- Opening Delimiter -
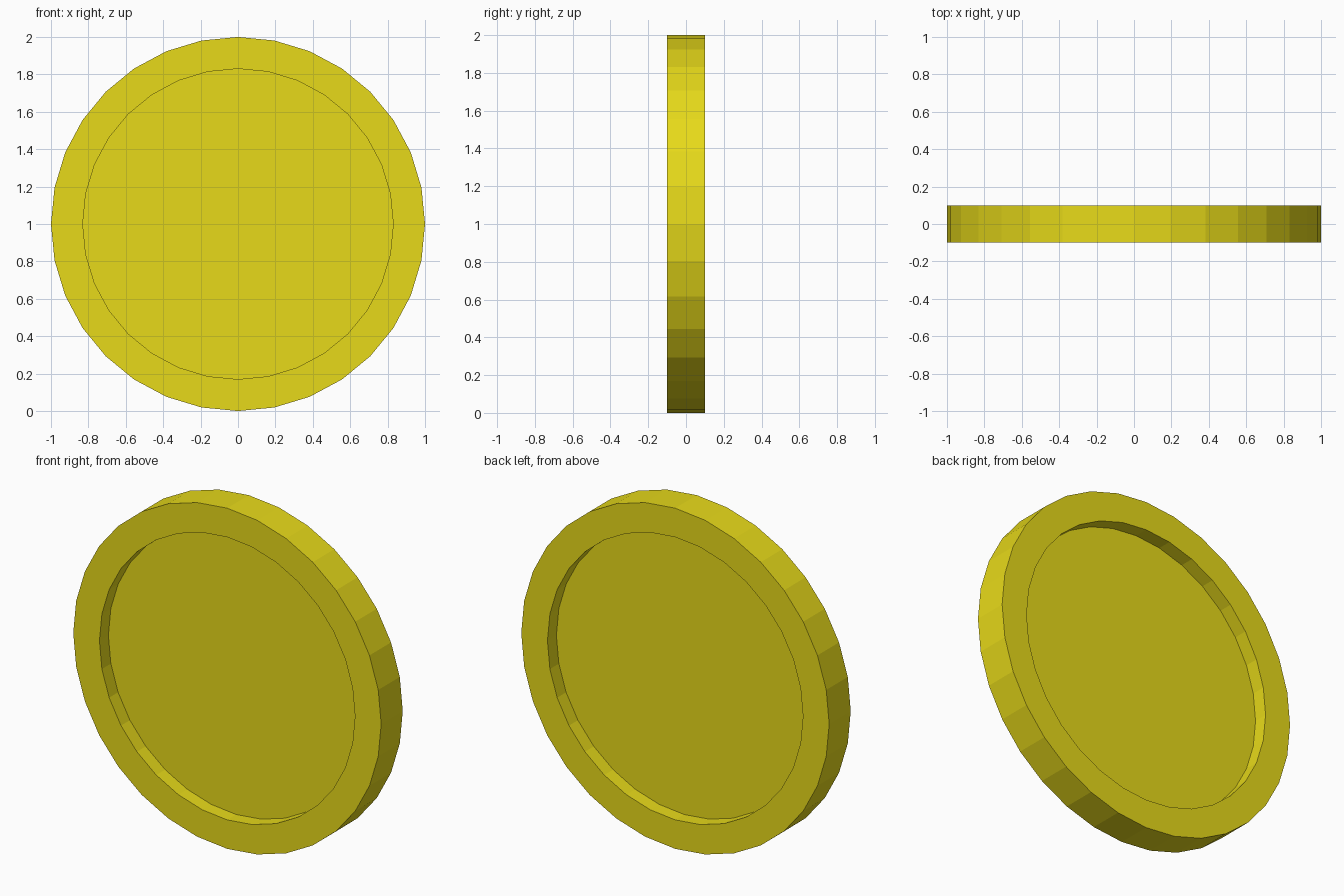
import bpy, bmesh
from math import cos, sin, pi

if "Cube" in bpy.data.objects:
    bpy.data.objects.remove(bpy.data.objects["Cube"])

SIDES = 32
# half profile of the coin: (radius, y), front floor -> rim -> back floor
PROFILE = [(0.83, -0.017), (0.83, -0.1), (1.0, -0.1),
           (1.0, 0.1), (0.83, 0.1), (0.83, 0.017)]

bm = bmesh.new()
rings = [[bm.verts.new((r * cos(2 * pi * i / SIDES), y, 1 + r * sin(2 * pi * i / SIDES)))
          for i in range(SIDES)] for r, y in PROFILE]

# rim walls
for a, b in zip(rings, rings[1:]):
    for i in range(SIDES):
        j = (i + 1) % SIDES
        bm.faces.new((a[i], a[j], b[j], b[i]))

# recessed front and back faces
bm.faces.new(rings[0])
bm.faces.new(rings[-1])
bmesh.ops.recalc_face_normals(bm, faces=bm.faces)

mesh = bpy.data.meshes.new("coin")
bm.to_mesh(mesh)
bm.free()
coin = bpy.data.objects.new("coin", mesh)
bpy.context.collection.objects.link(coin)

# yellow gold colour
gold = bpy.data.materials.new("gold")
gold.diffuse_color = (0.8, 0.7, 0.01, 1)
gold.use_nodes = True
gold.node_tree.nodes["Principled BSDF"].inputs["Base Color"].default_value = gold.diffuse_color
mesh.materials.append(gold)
- Closing Delimiter -
Directions for this task -
Above are the records; copy them exactly without the pictures.

Expected answer -
import bpy, bmesh
from math import cos, sin, pi

if "Cube" in bpy.data.objects:
    bpy.data.objects.remove(bpy.data.objects["Cube"])

SIDES = 32
# half profile of the coin: (radius, y), front floor -> rim -> back floor
PROFILE = [(0.83, -0.017), (0.83, -0.1), (1.0, -0.1),
           (1.0, 0.1), (0.83, 0.1), (0.83, 0.017)]

bm = bmesh.new()
rings = [[bm.verts.new((r * cos(2 * pi * i / SIDES), y, 1 + r * sin(2 * pi * i / SIDES)))
          for i in range(SIDES)] for r, y in PROFILE]

# rim walls
for a, b in zip(rings, rings[1:]):
    for i in range(SIDES):
        j = (i + 1) % SIDES
        bm.faces.new((a[i], a[j], b[j], b[i]))

# recessed front and back faces
bm.faces.new(rings[0])
bm.faces.new(rings[-1])
bmesh.ops.recalc_face_normals(bm, faces=bm.faces)

mesh = bpy.data.meshes.new("coin")
bm.to_mesh(mesh)
bm.free()
coin = bpy.data.objects.new("coin", mesh)
bpy.context.collection.objects.link(coin)

# yellow gold colour
gold = bpy.data.materials.new("gold")
gold.diffuse_color = (0.8, 0.7, 0.01, 1)
gold.use_nodes = True
gold.node_tree.nodes["Principled BSDF"].inputs["Base Color"].default_value = gold.diffuse_color
mesh.materials.append(gold)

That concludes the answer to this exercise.